Abelson murine leukemia virus (Ab-MLV) transforms NIH 3T3 and pre-B cells via expression of the v-Abl tyrosine kinase. Although the enzymatic activity of this molecule is absolutely required for transformation, other regions of the protein are also important for this response. Among these are the SH2 domain, involved in phosphotyrosine-dependent protein-protein interactions, and the long carboxyl terminus, which plays an important role in transformation of hematopoietic cells. Important signals are sent from each of these regions, and transformation is most likely orchestrated by the concerted action of these different parts of the protein. To explore this idea, we compared the ability of the v-Src SH2 domain to substitute for that of v-Abl in the full-length P120 v-Abl protein and in P70 v-Abl, a protein that lacks the carboxyl terminus characteristic of Abl family members. Ab-MLV strains expressing P70/S2 failed to transform NIH 3T3 cells and demonstrated a greatly reduced capacity to mediate signaling events associated with the Ras-dependent mitogen-activated protein (MAP) kinase pathway. In contrast, Ab-MLV strains expressing P120/S2 were indistinguishable from P120 with respect to these features. Analyses of additional mutants demonstrated that the last 162 amino acids of the carboxyl terminus were sufficient to restore transformation. These data demonstrate that an SH2 domain with v-Abl substrate specificity is required for NIH 3T3 transformation in the absence of the carboxyl terminus and suggest that cooperativity between the extreme carboxyl terminus and the SH2 domain facilitates the transmission of transforming signals via the MAP kinase pathway.
PMCID: PMC111963  PMID: 10775585
5.  CTXφ Infection of Vibrio cholerae Requires the tolQRA Gene Products 
Journal of Bacteriology  2000;182(6):1739-1747.

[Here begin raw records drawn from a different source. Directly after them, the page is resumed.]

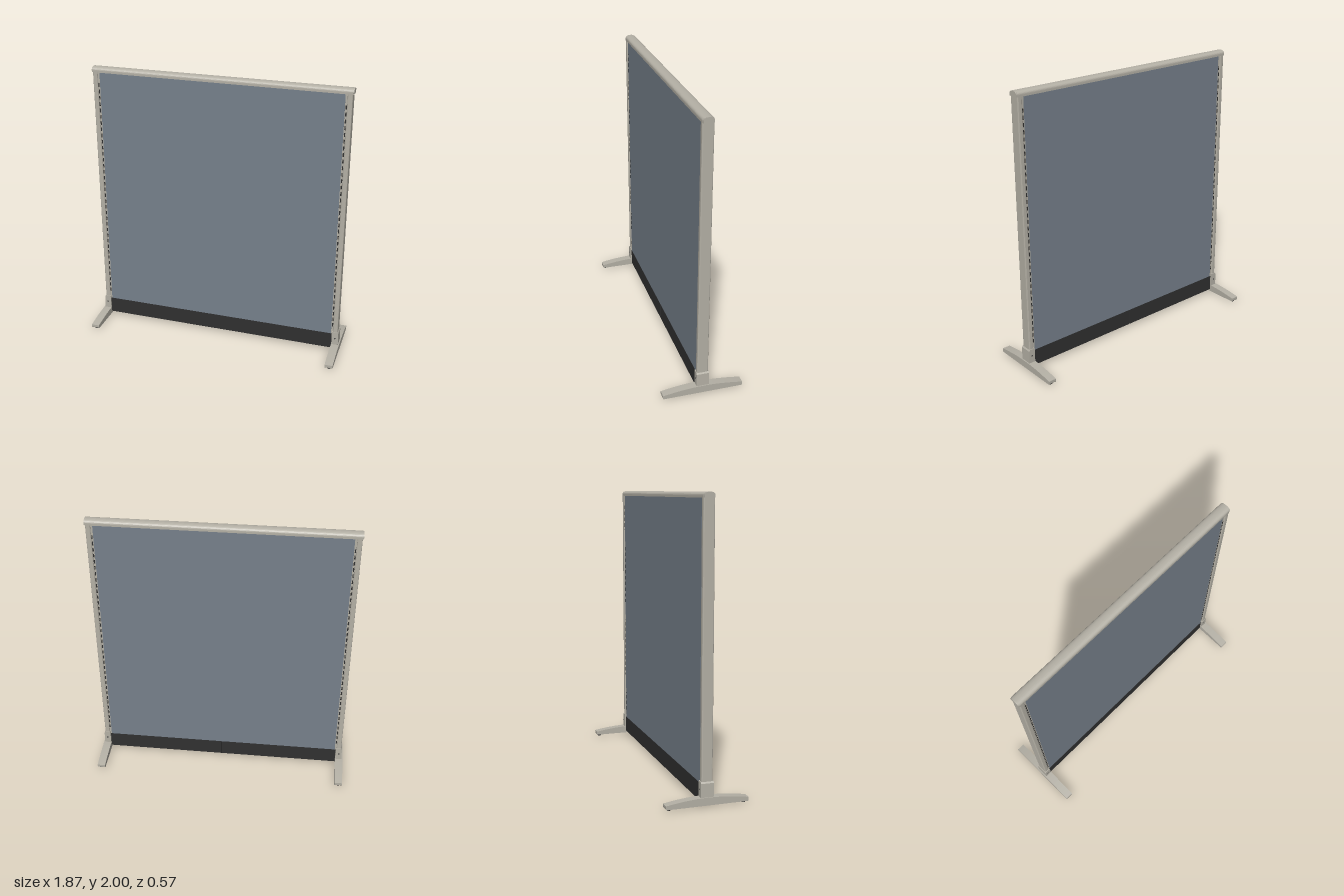
import * as THREE from 'three';

export function createModel() {
  const root = new THREE.Group();
  root.name = 'partitionScreen';
  const mat = (name, color) => {
    const m = new THREE.MeshStandardMaterial({ color });
    m.name = name;
    return m;
  };
  const metal = mat('warmGreyMetal', 0xb4b0a5);
  const fabric = mat('slateFabric', 0x76808b);
  const black = mat('blackPlastic', 0x303030);

  const add = (parent, name, geo, material, x = 0, y = 0, z = 0) => {
    const mesh = new THREE.Mesh(geo, material);
    mesh.name = name;
    mesh.position.set(x, y, z);
    parent.add(mesh);
    return mesh;
  };
  const box = (w, h, d) => new THREE.BoxGeometry(w, h, d);
  const extrude = (shape, depth, segments = 8) =>
    new THREE.ExtrudeGeometry(shape, { depth, bevelEnabled: false, curveSegments: segments });

  // Rectangle with rounded corners, used as a post cross-section
  const roundedRect = (w, h, r) => {
    const s = new THREE.Shape(), x = w / 2, y = h / 2;
    s.moveTo(-x + r, -y).lineTo(x - r, -y).quadraticCurveTo(x, -y, x, -y + r);
    s.lineTo(x, y - r).quadraticCurveTo(x, y, x - r, y);
    s.lineTo(-x + r, y).quadraticCurveTo(-x, y, -x, y - r);
    s.lineTo(-x, -y + r).quadraticCurveTo(-x, -y, -x + r, -y);
    return s;
  };

  // Domed rail section, drawn in z and y
  const railShape = (w) => {
    const s = new THREE.Shape();
    s.moveTo(-w, 0).lineTo(w, 0).lineTo(w, 0.013);
    s.bezierCurveTo(w, 0.03, w * 0.6, 0.037, 0, 0.037);
    s.bezierCurveTo(-w * 0.6, 0.037, -w, 0.03, -w, 0.013);
    return s;
  };
  const rail = extrude(railShape(0.039), 1.84, 10).rotateY(Math.PI / 2);
  add(root, 'topRail', rail, metal, -0.92, 1.963, 0);

  // Fabric panel and the two dark plinth covers with a fine gap between
  add(root, 'fabricPanel', box(1.742, 1.82, 0.064), fabric, 0, 1.055, 0);
  add(root, 'plinthCore', box(1.74, 0.11, 0.056), black, 0, 0.086, 0);

  // Arched foot profile, drawn in z and y
  const footShape = new THREE.Shape();
  footShape.moveTo(-0.275, 0.011).lineTo(0.275, 0.011);
  footShape.quadraticCurveTo(0.284, 0.012, 0.284, 0.02).lineTo(0.284, 0.037);
  footShape.quadraticCurveTo(0.16, 0.059, 0.045, 0.063).lineTo(-0.045, 0.063);
  footShape.quadraticCurveTo(-0.16, 0.059, -0.284, 0.037);
  footShape.lineTo(-0.284, 0.02).quadraticCurveTo(-0.284, 0.012, -0.275, 0.011);
  const footGeo = extrude(footShape, 0.058).rotateY(Math.PI / 2).translate(-0.029, 0, 0);

  const postGeo = extrude(roundedRect(0.035, 0.078, 0.009), 1.86, 4).rotateX(-Math.PI / 2);
  const glideGeo = new THREE.CylinderGeometry(0.014, 0.014, 0.012, 16);
  const screwGeo = new THREE.CylinderGeometry(0.005, 0.005, 0.004, 12).rotateX(Math.PI / 2);
  const slotGeo = box(0.008, 0.028, 0.003);

  for (const side of [1, -1]) {
    const group = new THREE.Group();
    group.name = side > 0 ? 'leftUpright' : 'rightUpright';
    root.add(group);

    add(group, 'plinthCover', box(0.876, 0.12, 0.066), black, side * 0.44, 0.086, 0);
    add(group, 'post', postGeo, metal, side * 0.902, 0.105, 0);
    add(group, 'endCap', extrude(railShape(0.036), 0.007, 10).rotateY(Math.PI / 2),
      metal, side * 0.9235 - 0.0035, 1.963, 0);
    add(group, 'slottedStrip', box(0.019, 1.82, 0.062), metal, side * 0.8785, 1.055, 0);
    add(group, 'foot', footGeo, metal, side * 0.907);

    // Socket clasping the post, its outer top corner cut off
    const socket = new THREE.Shape();
    socket.moveTo(0.879, 0.055).lineTo(0.928, 0.055).lineTo(0.926, 0.155);
    socket.lineTo(0.919, 0.166).lineTo(0.879, 0.166);
    const socketGeo = extrude(socket, 0.088).translate(0, 0, -0.044);
    const socketMesh = add(group, 'postSocket', socketGeo, metal);
    if (side < 0) {
      socketMesh.rotation.y = Math.PI;
    }

    for (const face of [1, -1]) {
      add(group, 'screw', screwGeo, black, side * 0.904, 0.115, face * 0.0445);
      add(group, 'footGlide', glideGeo, black, side * 0.907, 0.006, face * 0.257);
      // Row of bracket slots
      for (let i = 0; i < 36; i++) {
        add(group, 'slot', slotGeo, black, side * 0.8795, 0.22 + i * 0.0472, face * 0.0305);
      }
    }
  }
  return root;
}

CTXφ is a lysogenic filamentous bacteriophage that encodes cholera toxin. Filamentous phages that infect Escherichia coli require both a pilus and the products of tolQRA in order to enter host cells. We have previously shown that toxin-coregulated pilus (TCP), a type IV pilus that is an essential Vibrio cholerae intestinal colonization factor, serves as a receptor for CTXφ. To test whether CTXφ also depends upon tol gene products to infect V. cholerae, we identified and inactivated the V. cholerae tolQRAB orthologues. The predicted amino acid sequences of V. cholerae TolQ, TolR, TolA, and TolB showed significant similarity to the corresponding E. coli sequences. V. cholerae strains with insertion mutations in tolQ, tolR, or tolA were reduced in their efficiency of CTXφ uptake by 4 orders of magnitude, whereas a strain with an insertion mutation in tolB showed no reduction in CTXφ entry. We could detect CTXφ infection of TCP− V. cholerae, albeit at very low frequencies. However, strains with mutations in both tcpA and either tolQ, tolR, or tolA were completely resistant to CTXφ infection. Thus, CTXφ, like the E. coli filamentous phages, uses both a pilus and TolQRA to enter its host. This suggests that the pathway for filamentous phage entry into cells is conserved between host bacterial species.
PMCID: PMC94473  PMID: 10692381

Results 1-5 (5)